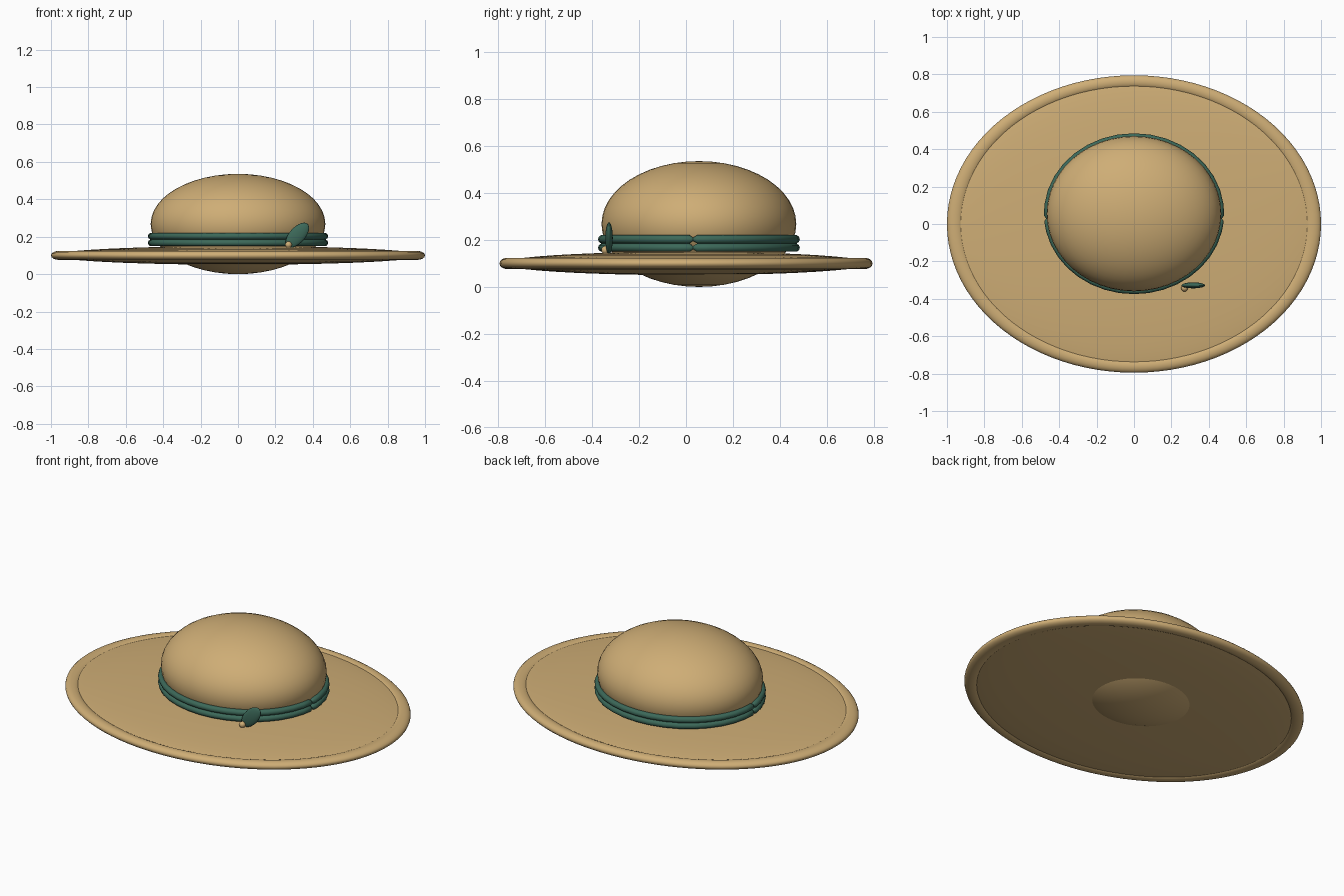
import bpy
from math import pi, sin, cos, radians

cube = bpy.data.objects.get("Cube")
if cube:
    bpy.data.objects.remove(cube, do_unlink=True)


def material(name, rgb):
    m = bpy.data.materials.new(name)
    m.use_nodes = True
    m.diffuse_color = (*rgb, 1)
    m.node_tree.nodes["Principled BSDF"].inputs["Base Color"].default_value = (*rgb, 1)
    return m


straw = material("straw tan", (0.62, 0.42, 0.18))
green = material("ribbon green", (0.045, 0.14, 0.10))
CROWN_Y = 0.055


def finish(obj, name, mat):
    obj.name = name
    obj.data.materials.append(mat)
    bpy.ops.object.shade_smooth()
    return obj


def ellipsoid(name, loc, radii, mat, rot=(0, 0, 0), segments=48, rings=24):
    bpy.ops.mesh.primitive_uv_sphere_add(segments=segments, ring_count=rings,
                                         radius=1, location=loc, rotation=rot)
    obj = bpy.context.object
    obj.scale = radii
    return finish(obj, name, mat)


# Domed crown and shallow lens-shaped brim
ellipsoid("crown", (0, CROWN_Y, 0.268), (0.467, 0.415, 0.268), straw)
ellipsoid("brim", (0, 0, 0.1), (0.99, 0.787, 0.05), straw, segments=96)

# Rolled edge around the brim
bpy.ops.mesh.primitive_torus_add(major_segments=96, minor_segments=16,
                                 major_radius=0.957, minor_radius=0.043,
                                 location=(0, 0, 0.1))
edge = bpy.context.object
edge.scale = (1, 0.795, 0.56)
finish(edge, "brim_edge", straw)


# Ribbon cords: a front and a back half, each pinched at the ends
def cord(name, z, start, end, steps=18):
    curve = bpy.data.curves.new(name, "CURVE")
    curve.dimensions = "3D"
    curve.bevel_depth = 0.018
    curve.bevel_resolution = 3
    curve.use_fill_caps = True
    spline = curve.splines.new("POLY")
    fractions = [0, 0.012] + [i / steps for i in range(1, steps)] + [0.988, 1]
    spline.points.add(len(fractions) - 1)
    for point, f in zip(spline.points, fractions):
        a = start + (end - start) * f
        point.co = (0.464 * cos(a), CROWN_Y + 0.412 * sin(a), z, 1)
        point.radius = 0.4 if f in (0, 1) else 1
    curve.materials.append(green)
    obj = bpy.data.objects.new(name, curve)
    bpy.context.collection.objects.link(obj)
    for s in curve.splines:
        s.use_smooth = True


side = 0.06
for label, z in (("lower", 0.167), ("upper", 0.203)):
    cord(label + "_ribbon_back", z, -side, pi + side)
    cord(label + "_ribbon_front", z, pi + side, 2 * pi - side)

# Leaf ornament and the small bead at its stem
ellipsoid("leaf", (0.317, -0.328, 0.208), (0.082, 0.016, 0.042), green,
          rot=(0, radians(-48), 0), segments=24, rings=16)
ellipsoid("bead", (0.27, -0.343, 0.157), (0.018, 0.018, 0.018), straw,
          segments=16, rings=10)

* PROBLEM TO SOLVE
Copy the listing in full and without alteration, omitting every picture.

* SOLUTION FOR THIS PROBLEM
import bpy
from math import pi, sin, cos, radians

cube = bpy.data.objects.get("Cube")
if cube:
    bpy.data.objects.remove(cube, do_unlink=True)


def material(name, rgb):
    m = bpy.data.materials.new(name)
    m.use_nodes = True
    m.diffuse_color = (*rgb, 1)
    m.node_tree.nodes["Principled BSDF"].inputs["Base Color"].default_value = (*rgb, 1)
    return m


straw = material("straw tan", (0.62, 0.42, 0.18))
green = material("ribbon green", (0.045, 0.14, 0.10))
CROWN_Y = 0.055


def finish(obj, name, mat):
    obj.name = name
    obj.data.materials.append(mat)
    bpy.ops.object.shade_smooth()
    return obj


def ellipsoid(name, loc, radii, mat, rot=(0, 0, 0), segments=48, rings=24):
    bpy.ops.mesh.primitive_uv_sphere_add(segments=segments, ring_count=rings,
                                         radius=1, location=loc, rotation=rot)
    obj = bpy.context.object
    obj.scale = radii
    return finish(obj, name, mat)


# Domed crown and shallow lens-shaped brim
ellipsoid("crown", (0, CROWN_Y, 0.268), (0.467, 0.415, 0.268), straw)
ellipsoid("brim", (0, 0, 0.1), (0.99, 0.787, 0.05), straw, segments=96)

# Rolled edge around the brim
bpy.ops.mesh.primitive_torus_add(major_segments=96, minor_segments=16,
                                 major_radius=0.957, minor_radius=0.043,
                                 location=(0, 0, 0.1))
edge = bpy.context.object
edge.scale = (1, 0.795, 0.56)
finish(edge, "brim_edge", straw)


# Ribbon cords: a front and a back half, each pinched at the ends
def cord(name, z, start, end, steps=18):
    curve = bpy.data.curves.new(name, "CURVE")
    curve.dimensions = "3D"
    curve.bevel_depth = 0.018
    curve.bevel_resolution = 3
    curve.use_fill_caps = True
    spline = curve.splines.new("POLY")
    fractions = [0, 0.012] + [i / steps for i in range(1, steps)] + [0.988, 1]
    spline.points.add(len(fractions) - 1)
    for point, f in zip(spline.points, fractions):
        a = start + (end - start) * f
        point.co = (0.464 * cos(a), CROWN_Y + 0.412 * sin(a), z, 1)
        point.radius = 0.4 if f in (0, 1) else 1
    curve.materials.append(green)
    obj = bpy.data.objects.new(name, curve)
    bpy.context.collection.objects.link(obj)
    for s in curve.splines:
        s.use_smooth = True


side = 0.06
for label, z in (("lower", 0.167), ("upper", 0.203)):
    cord(label + "_ribbon_back", z, -side, pi + side)
    cord(label + "_ribbon_front", z, pi + side, 2 * pi - side)

# Leaf ornament and the small bead at its stem
ellipsoid("leaf", (0.317, -0.328, 0.208), (0.082, 0.016, 0.042), green,
          rot=(0, radians(-48), 0), segments=24, rings=16)
ellipsoid("bead", (0.27, -0.343, 0.157), (0.018, 0.018, 0.018), straw,
          segments=16, rings=10)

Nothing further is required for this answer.